The county's current land-use ordinances already allow for the establishment of medical marijuana dispensaries, even though the county has rejected multiple applications over the years.
"This [dispensary ban] would be a step
The board's direction ran contrary to the draft policy that was put before them, a culmination of many months of public and Planning Commission input, and it drew groans and gasps from a perturbed audience of mostly cannabis supporters.
When Peschong sought an outright ban on all edible products, both medical and recreational, in the county, an industry stakeholder in the audience muttered, "That's a HIPAA [Health Insurance Portability and Accountability Act] violation."

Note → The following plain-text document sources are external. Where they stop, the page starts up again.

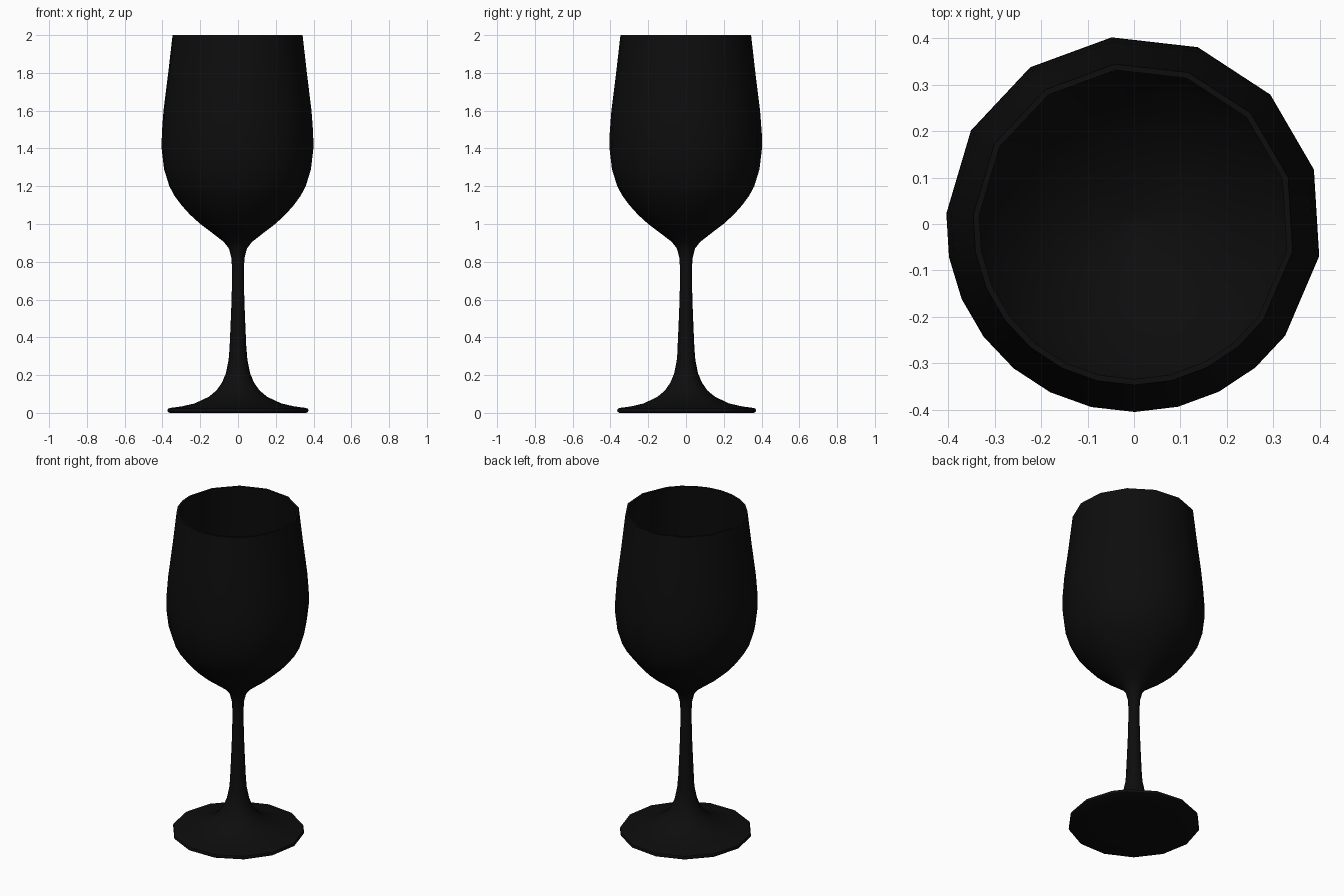
import bpy, bmesh, math

if "Cube" in bpy.data.objects:
    bpy.data.objects.remove(bpy.data.objects["Cube"])

# Colour
black = bpy.data.materials.new("black_glass")
black.diffuse_color = (0.004, 0.004, 0.004, 1)
black.use_nodes = True
black.node_tree.nodes["Principled BSDF"].inputs["Base Color"].default_value = black.diffuse_color

STEP = 360 / 27


def lathe(name, profile, angles):
    """Spin (radius, z) points around z at the given angles; radius 0 closes to a point."""
    bm = bmesh.new()
    rings = []
    for r, z in profile:
        if r == 0:
            rings.append([bm.verts.new((0, 0, z))] * len(angles))
        else:
            rings.append([bm.verts.new((r * math.cos(a), r * math.sin(a), z))
                          for a in map(math.radians, angles)])
    n = len(angles)
    for low, high in zip(rings, rings[1:]):
        for i in range(n):
            j = (i + 1) % n
            quad = dict.fromkeys((low[i], low[j], high[j], high[i]))
            bm.faces.new(list(quad))
    mesh = bpy.data.meshes.new(name)
    bm.to_mesh(mesh)
    bm.free()
    mesh.materials.append(black)
    obj = bpy.data.objects.new(name, mesh)
    bpy.context.collection.objects.link(obj)
    bpy.ops.object.select_all(action='DESELECT')
    obj.select_set(True)
    bpy.context.view_layer.objects.active = obj
    bpy.ops.object.shade_smooth_by_angle(angle=math.radians(40))
    return obj


# Foot: coarse facets with one short facet where they meet
foot_angles = [43.7 + 2 * STEP * k for k in range(14)]
foot = [(0, 0.010), (0.06, 0.008), (0.20, 0.003), (0.362, 0), (0.372, 0.006),
        (0.374, 0.014), (0.370, 0.023), (0.355, 0.027), (0.30, 0.034),
        (0.23, 0.050), (0.155, 0.085), (0.115, 0.118), (0.085, 0.160),
        (0.064, 0.210), (0.050, 0.280), (0.045, 0.34)]
lathe("foot", foot, foot_angles)

# Stem and bowl: coarse facets at the back, fine facets at the front
bowl_angles = ([-36.5 + 2 * STEP * k for k in range(9)] +
               [190.2 + STEP * k for k in range(10)])
stem = [(0.045, 0.34), (0.040, 0.45), (0.034, 0.60), (0.031, 0.75), (0.035, 0.82),
        (0.048, 0.87)]
outside = [(0.075, 0.905), (0.14, 0.955), (0.20, 1.0), (0.255, 1.05), (0.30, 1.10),
           (0.337, 1.15), (0.364, 1.20), (0.392, 1.29), (0.405, 1.40), (0.404, 1.48),
           (0.395, 1.60), (0.370, 1.80), (0.347, 2.0)]
# Inner wall follows the outside at a constant thickness
inside = [(r - 0.013, z) for r, z in reversed(outside[2:])]
inside += [(0.12, 0.965), (0.033, 0.925), (0, 0.922)]
lathe("stem_and_bowl", stem + outside + inside, bowl_angles)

After Compton voted against allowing volatile manufacturing because she'd "seen the videos of explosions," the room howled with laughter, which was quickly rebuked by chairman Peschong.
The supervisors did not find time during the meeting to discuss restrictions on cannabis cultivation—which has been the most hotly disputed subject since it sets a cap of 50 total outdoor grows.
Acrimony among the board members boiled over several times, most intensely during a debate over whether to ban cultivation in the entire Carrizo Planning Area versus just the California Valley subdivision. When Supervisor Arnold described the state of the Cal Valley as "total chaos" after a recent influx of marijuana grows, Supervisor Hill responded, "I'm sorry you live in the nonevidential world," and then, while looking across the dais, said, "I see the little face you're making."
Peschong then called for a 10-minute break, and one citizen in the audience sighed and said:
"They're not serving the public."